When she began her run for congress in the 14th congressional district, Alexandria Ocasio-Cortez was working as a bartender and waitress in Manhattan. She had worked as an organizer on Bernie Sanders’s 2016 run, and, after taking a road trip through places like Flint, Michigan and the Standing Rock reservation, she decided to run against the ten-term incumbent, Mike Crowley, in her district. Having run unopposed in the primary since 2004, Crowley was caught flat-footed—he didn’t even show up to their primary debate—and AOC, as she is now known, successfully painted Crowley as a complacent and out-of-touch. In June of 2018, Ocasio-Cortez beat Crowley by almost 15 percentage points in a landslide victory that the New York Times predicted would “reverberate across the party and the country.”

AOC’s stature as a political figure has only grown since then, as has her platform of Democratic Socialism. If Bernie Sanders introduced the ideology of democratic socialism to the American people, AOC has made it mainstream. In quick succession, she has brought once-unthinkable propositions to the table: she has championed the Green New Deal, a sweeping package designed to curb American’s carbon emissions while creating thousands of new jobs; she has proposed a 70% marginal tax rate for those making more than $10 million dollars per year; and she opposed the construction of Amazon’s much-discussed “HQ2” near her congressional district, leading a chorus of voices that may have contributed to Amazon’s decision to scrap the plans.
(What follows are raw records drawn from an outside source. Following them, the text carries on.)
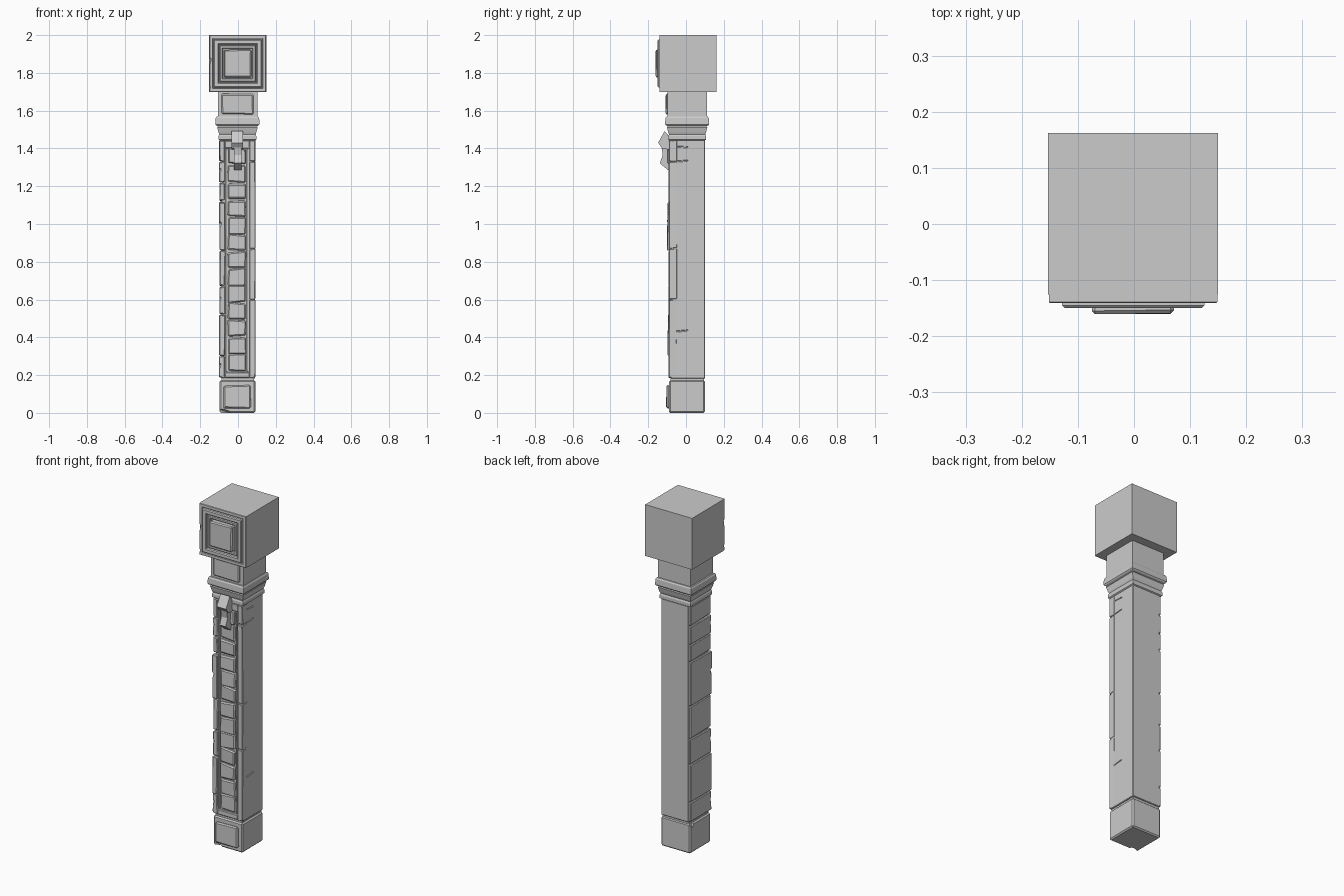
import bpy, bmesh, random
from mathutils import Vector

if "Cube" in bpy.data.objects:
    bpy.data.objects.remove(bpy.data.objects["Cube"])

random.seed(7)


def finish(name, bm):
    bmesh.ops.recalc_face_normals(bm, faces=bm.faces)
    me = bpy.data.meshes.new(name)
    bm.to_mesh(me)
    bm.free()
    ob = bpy.data.objects.new(name, me)
    bpy.context.collection.objects.link(ob)
    return ob


def box(name, x, y, z, bevel=0.0, jitter=0.0):
    """Block from (min, max) ranges, with chamfered and slightly worn corners."""
    bm = bmesh.new()
    bmesh.ops.create_cube(bm, size=1)
    for v in bm.verts:
        v.co = Vector([r[0] if c < 0 else r[1] for c, r in zip(v.co, (x, y, z))])
        if jitter and v.co.y < 0:
            v.co += Vector((random.uniform(-.5, .5), random.uniform(0, 1),
                            random.uniform(-1, 1))) * jitter
    if bevel:
        bmesh.ops.bevel(bm, geom=bm.edges[:], offset=bevel, segments=1,
                        affect='EDGES', clamp_overlap=True)
    return finish(name, bm)


def ring_frame(name, cx, cz, outer, inner, front, back, chamfer):
    """Square picture-frame moulding facing -y."""
    bm = bmesh.new()
    section = [(outer, back), (outer, front + chamfer), (outer - chamfer, front),
               (inner + chamfer, front), (inner, front + chamfer), (inner, back)]
    corners = [[bm.verts.new((cx + sx * r, y, cz + sz * r)) for r, y in section]
               for sx, sz in ((-1, -1), (1, -1), (1, 1), (-1, 1))]
    n = len(section)
    for i in range(4):
        a, b = corners[i], corners[(i + 1) % 4]
        for j in range(n):
            k = (j + 1) % n
            bm.faces.new((a[j], a[k], b[k], b[j]))
    return finish(name, bm)


def square_loft(name, cx, cy, levels):
    """Stack of square sections given as (z, half width)."""
    bm = bmesh.new()
    rings = [[bm.verts.new((cx + sx * r, cy + sy * r, z))
              for sx, sy in ((-1, -1), (1, -1), (1, 1), (-1, 1))] for z, r in levels]
    for a, b in zip(rings, rings[1:]):
        for i in range(4):
            j = (i + 1) % 4
            bm.faces.new((a[i], a[j], b[j], b[i]))
    bm.faces.new(rings[0][::-1])
    bm.faces.new(rings[-1])
    return finish(name, bm)


def prism(name, outline, x0, x1):
    """Side outline of (y, z) points extruded across x."""
    bm = bmesh.new()
    f = bm.faces.new([bm.verts.new((x0, y, z)) for y, z in outline])
    ext = bmesh.ops.extrude_face_region(bm, geom=[f])
    for v in ext["geom"]:
        if isinstance(v, bmesh.types.BMVert):
            v.co.x = x1
    return finish(name, bm)


def chip(target, centre, size, rot):
    """Knock a rough bite out of an edge."""
    c = box("chip_cutter", (-size[0], size[0]), (-size[1], size[1]), (-size[2], size[2]),
            min(size) * .5)
    c.location, c.rotation_euler = centre, rot
    c.hide_render = True
    c.hide_set(True)
    m = target.modifiers.new("chip", 'BOOLEAN')
    m.object, m.operation, m.solver = c, 'DIFFERENCE', 'EXACT'


# Base block with raised front panel and broken front corner
base = box("base_block", (-.097, .092), (-.09, .10), (0, .172), .007)
chip(base, (-.075, -.095, 0), (.035, .018, .018), (.2, .3, .4))
chip(base, (-.10, .085, .172), (.012, .02, .022), (.3, .4, .2))
box("base_panel", (-.075, .068), (-.106, -.08), (.025, .145), .007, .004)
box("base_joint", (-.088, .084), (-.082, .095), (.16, .2))

# Shaft core
shaft = box("shaft_core", (-.088, .091), (-.08, .101), (.182, 1.445), .003)
for z, tilt in ((1.33, .08), (1.41, -.05), (.43, .1)):
    chip(shaft, (.095, -.06, z), (.008, .07, .004), (tilt, 0, 0))

# Worn stone slabs along the left side, wrapping to the front
cuts = [.185, .30, .52, .67, .86, 1.12, 1.22, 1.33, 1.445]
for i, (a, b) in enumerate(zip(cuts, cuts[1:])):
    front = -.10 if i in (1, 4) else -.094
    slab = box(f"left_slab_{i}", (-.1 + random.uniform(0, .003), -.068), (front, .10),
               (a + .002, b - .002), .004, .005)
    if i in (0, 2, 4, 6):
        chip(slab, (-.103, -.095, (a + b) / 2), (.009, .012, .022), (.2, .3, .7))

# Right hand frame stones
cuts = [.185, .60, .87, 1.33, 1.445]
for i, (a, b) in enumerate(zip(cuts, cuts[1:])):
    box(f"right_frame_{i}", (.061, .092), (-.092, -.05), (a + .001, b - .001), .003, .003)

# Cross rails closing the long front recess, with an inner lip
box("bottom_rail", (-.07, .063), (-.092, -.06), (.187, .215), .004, .003)
box("top_rail", (-.07, .063), (-.092, -.06), (1.40, 1.443), .004, .003)
for name, x in (("left_lip", (-.066, -.057)), ("right_lip", (.046, .054))):
    box(name, x, (-.087, -.06), (.22, 1.395), .002)

# Column of small irregular bricks inside the recess
pitch = (1.31 - .222) / 12
for i in range(12):
    z = .222 + i * pitch
    box(f"brick_{i}", (-.052, .042), (-.097 + random.uniform(0, .006), -.06),
        (z + .002, z + pitch - .003), .006, .007)

# Hook ornament hanging below the collar
prism("hook_upper", [(-.07, 1.44), (-.09, 1.465), (-.113, 1.492), (-.148, 1.43),
                     (-.126, 1.40), (-.07, 1.39)], -.034, .026)
prism("hook_lower", [(-.07, 1.42), (-.13, 1.41), (-.123, 1.365), (-.139, 1.322),
                     (-.095, 1.285), (-.07, 1.285)], -.022, .018)
box("hook_backing", (-.05, .042), (-.1, -.06), (1.32, 1.40), .005, .004)

# Moulded collar and neck
square_loft("collar", -.003, .006, [
    (1.44, .09), (1.447, .1), (1.465, .1), (1.475, .096), (1.485, .1), (1.512, .107),
    (1.518, .103), (1.522, .112), (1.528, .117), (1.56, .115), (1.568, .11), (1.57, .1)])
box("neck", (-.106, .103), (-.098, .111), (1.56, 1.71))
box("neck_panel", (-.087, .082), (-.108, -.09), (1.582, 1.69), .006, .004)

# Head cube with stepped square front
box("head", (-.153, .15), (-.126, .162), (1.70, 2.0))
frame = ring_frame("head_outer_frame", -.0015, 1.85, .15, .131, -.141, -.12, .002)
chip(frame, (-.156, -.145, 1.84), (.008, .012, .04), (.1, .2, .6))
chip(frame, (-.156, -.145, 1.74), (.007, .01, .025), (.1, -.2, .6))
ring_frame("head_middle_frame", -.0015, 1.85, .127, .1, -.15, -.12, .005)
ring_frame("head_inner_frame", -.0015, 1.85, .096, .078, -.142, -.12, .004)
box("head_panel", (-.075, .071), (-.161, -.12), (1.777, 1.923), .006, .002)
These bold moves have certainly won AOC many supporters, but they have also made her the target of breathless criticism. Critics on the right have seized upon AOC’s idealism as naïve and dangerous. Many on the left, too, view her as too disruptive a force within the Democratic party. Former Governor Ed Rendell recently stated that “AOC does not speak for the democratic party,” and that people like her will decrease the likelihood that a Democrat will defeat President Trump in the 2020 election. People like Rendell believe that the Democrats should occupy the safe territory of criticizing President Trump and winning back the moderate voters who voted for Trump believing that he could deliver some change in Washington.

While there may be a logic to that sort of thinking, AOC’s power lies in her ability to tell a story that makes sense to voters, rather than just trying to cobble together enough votes to win elections. For AOC and her supporters, the status quo has become so perilous—fast-approaching climate catastrophe, precipitous wealth disparity, a disappearing middle class—that fundamental shifts must be made in the way we operate. For too long, the democratic party has overdelivered inspiring rhetoric while underdelivering policy that will improve their constituents’ lives. Unlike the vague promises of “change”, AOC speaks to concrete, if historically ambitious, policy proposals.

While this may seem like a small distinction, it constitutes a fundamental reimagining of the democratic party as it exists today. For those like Governor Rendell, the democratic party is essentially a hedge against the hard-right instincts of the GOP; for AOC, the democratic party should push an ambitious platform that advocates for the poor and the working class. In a nation with a runaway conservative party that denies scientific consensus, refuses to address gun violence, and actively seeks to strip health insurance from constituents, arriving compromise is insufficient.

If her career thus far is any indication, Alexandra Ocasio-Cortez understands these dynamics and has a preternatural ability to engage with them. She is the first political leader that not just understands but embodies the burgeoning social consciousness that defines her generation and those that will follow it. Her political appeal is as emotional as it is philosophical, deeply felt and deeply held. For those who do not agree with her politics, this emotionality is further evidence of her un-seriousness as a politician. But for those who do agree, her conviction is all too fitting: the oceans are rising, the forests are burning, and three Americans (Jeff Bezos, Bill Gates, and Warren Buffett) have the same combined wealth as 50% of the American population. For the vast majority of the American people, these trends are dangerous, hostile, and anathema to a well-functioning republic.

Using her unique blend of social media savvy and congressional advocacy, AOC can singlehandedly propel an issue into the conversation. As she continues her political career, it is conceivable that she will champion even more ambitious progressive issues like universal basic income and free college tuition. Her advocacy is powerful, and she commands an enormous audience of Americans who share both her anxieties and her aspirations for a new mode of American life. In that way, she maybe a sort of ‘oracle’ for American politics and where we might be heading. Regardless, she is a true leader and a new model for the type of citizen that, like it or not, might come to define the next chapter in American history.

© Dr. Carmen Schaye